A friend of mine researching Kagel found that Universal lists items they claim Peters has and vice versa – in the meantime those scores have gone entirely lost and neither agency seems interested in the items, even though their loss means those works go unperformed (i.e. no income for the publisher), never mind the musicological horror of missing works. I used to manage a well-known US composer’s library; he himself assumed that publishers would be the repository for his work, but when the US Library of Congress asked for a full-copy of his library, the publishers not only didn’t have scores they advertised and claimed publishing rights to, my mentor had to spend the time and money to track down copies himself. In some cases, these scores simply weren’t to be had. And the publishers didn’t really seem to care. I can’t express the overall anguish we all went through realizing that seminal works from this man’s career simply no longer existed.
Assuming such stories are true this is shocking stuff. Not news, perhaps, to those few who regularly try to buy obscure new music scores (or not so obscure: one correspondent reports the difficulties to be had in getting hold of Xenakis’s Metastasis), but it should be a matter of considerable wider concern that administrative failures such as these are leading to the disappearance of chunks of our cultural heritage. Chunks that, thanks to the copyright lock held on such works by those publishers, means that it is almost impossible for musicians legally to bring those works into public audition.
Yesterday I read a review of the BBC One’s The World’s Most Expensive Paintings and I’m reminded now of the heinous Japanese art collector Ryoei Sato:
In 1990 Saito bought a version of Van Gogh’s Portrait of Dr Gachet for a mega-record $82 million. The following day he also bought Renoir’s Au Moulin de Galette for $78 million. When, shortly after, he faced financial ruin, he threatened to have both paintings cremated with him when he died in order to avoid inheritance tax. He pegged it six years later, and the two paintings’ whereabouts remain unknown.
I’m certainly not saying that music publishers are as villainously self-indulgent as Saito, but I do believe that ownership and control of works of art comes with a degree of responsibility to make them available on request – even if that is, quite reasonably, for a fee. At the very least it comes with a duty to preserve them until the relevant copyright expires and they can be given to the public domain. Saito’s actions have removed two great paintings from the world, possibly for ever. Music publishers are similarly guilty when they lose track of the works that have been entrusted to their catalogue. There are grey areas, of course (private art collections, for example), but I see few that apply to the production and distribution of musical scores. This is an argument against neither copyright, nor music publishers, but a call for those who hold such copyrights, and enjoy their benefits, to balance them with the public responsibility that they entail.

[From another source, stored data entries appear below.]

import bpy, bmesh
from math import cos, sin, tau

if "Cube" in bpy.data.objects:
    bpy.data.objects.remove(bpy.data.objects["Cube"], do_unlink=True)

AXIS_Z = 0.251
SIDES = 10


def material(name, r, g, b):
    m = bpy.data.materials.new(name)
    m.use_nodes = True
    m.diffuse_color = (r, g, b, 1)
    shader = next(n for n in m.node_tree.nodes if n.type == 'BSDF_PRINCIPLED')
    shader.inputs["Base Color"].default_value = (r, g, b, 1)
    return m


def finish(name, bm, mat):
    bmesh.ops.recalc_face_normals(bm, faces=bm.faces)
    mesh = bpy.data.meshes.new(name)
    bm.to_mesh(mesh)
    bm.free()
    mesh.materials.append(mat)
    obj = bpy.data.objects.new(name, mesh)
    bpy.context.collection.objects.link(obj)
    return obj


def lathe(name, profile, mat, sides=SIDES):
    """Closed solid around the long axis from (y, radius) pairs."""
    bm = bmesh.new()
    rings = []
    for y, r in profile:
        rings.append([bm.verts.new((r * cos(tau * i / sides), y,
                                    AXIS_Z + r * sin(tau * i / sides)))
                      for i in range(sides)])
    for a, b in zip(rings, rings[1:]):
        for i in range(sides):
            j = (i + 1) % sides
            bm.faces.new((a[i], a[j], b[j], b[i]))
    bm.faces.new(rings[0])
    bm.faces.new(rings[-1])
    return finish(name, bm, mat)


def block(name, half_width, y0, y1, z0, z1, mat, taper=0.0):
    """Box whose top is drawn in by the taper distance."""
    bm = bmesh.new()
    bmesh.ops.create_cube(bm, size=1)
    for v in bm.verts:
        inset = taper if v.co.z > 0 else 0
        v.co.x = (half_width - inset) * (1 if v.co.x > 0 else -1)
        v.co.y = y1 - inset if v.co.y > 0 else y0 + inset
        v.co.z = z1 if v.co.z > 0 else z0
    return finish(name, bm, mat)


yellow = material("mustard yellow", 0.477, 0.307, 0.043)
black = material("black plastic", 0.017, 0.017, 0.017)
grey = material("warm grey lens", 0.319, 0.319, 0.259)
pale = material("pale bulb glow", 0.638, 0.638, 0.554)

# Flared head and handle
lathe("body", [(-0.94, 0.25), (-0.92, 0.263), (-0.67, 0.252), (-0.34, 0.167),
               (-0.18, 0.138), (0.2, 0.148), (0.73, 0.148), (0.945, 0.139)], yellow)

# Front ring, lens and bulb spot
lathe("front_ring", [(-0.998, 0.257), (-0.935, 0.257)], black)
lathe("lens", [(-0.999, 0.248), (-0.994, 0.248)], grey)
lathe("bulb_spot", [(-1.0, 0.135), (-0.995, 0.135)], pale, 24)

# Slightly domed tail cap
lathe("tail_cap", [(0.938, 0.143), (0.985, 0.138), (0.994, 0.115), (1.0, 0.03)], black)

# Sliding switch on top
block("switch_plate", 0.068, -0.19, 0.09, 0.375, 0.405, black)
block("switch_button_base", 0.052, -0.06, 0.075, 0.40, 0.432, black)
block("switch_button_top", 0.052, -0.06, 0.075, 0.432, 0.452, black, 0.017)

Update, 15 July: Daniel Wolf has written an overview of the pros and cons of self-publishing vs throwing your lot in with a commercial house. It’s worth reading the whole thing, but it ends with a short proto-manifesto for composers and publishers, which includes the commendable suggestion:
should promotion not be carried out by the terms of the contract or should the materials be orphaned by the publisher, all publication rights should revert to the composer.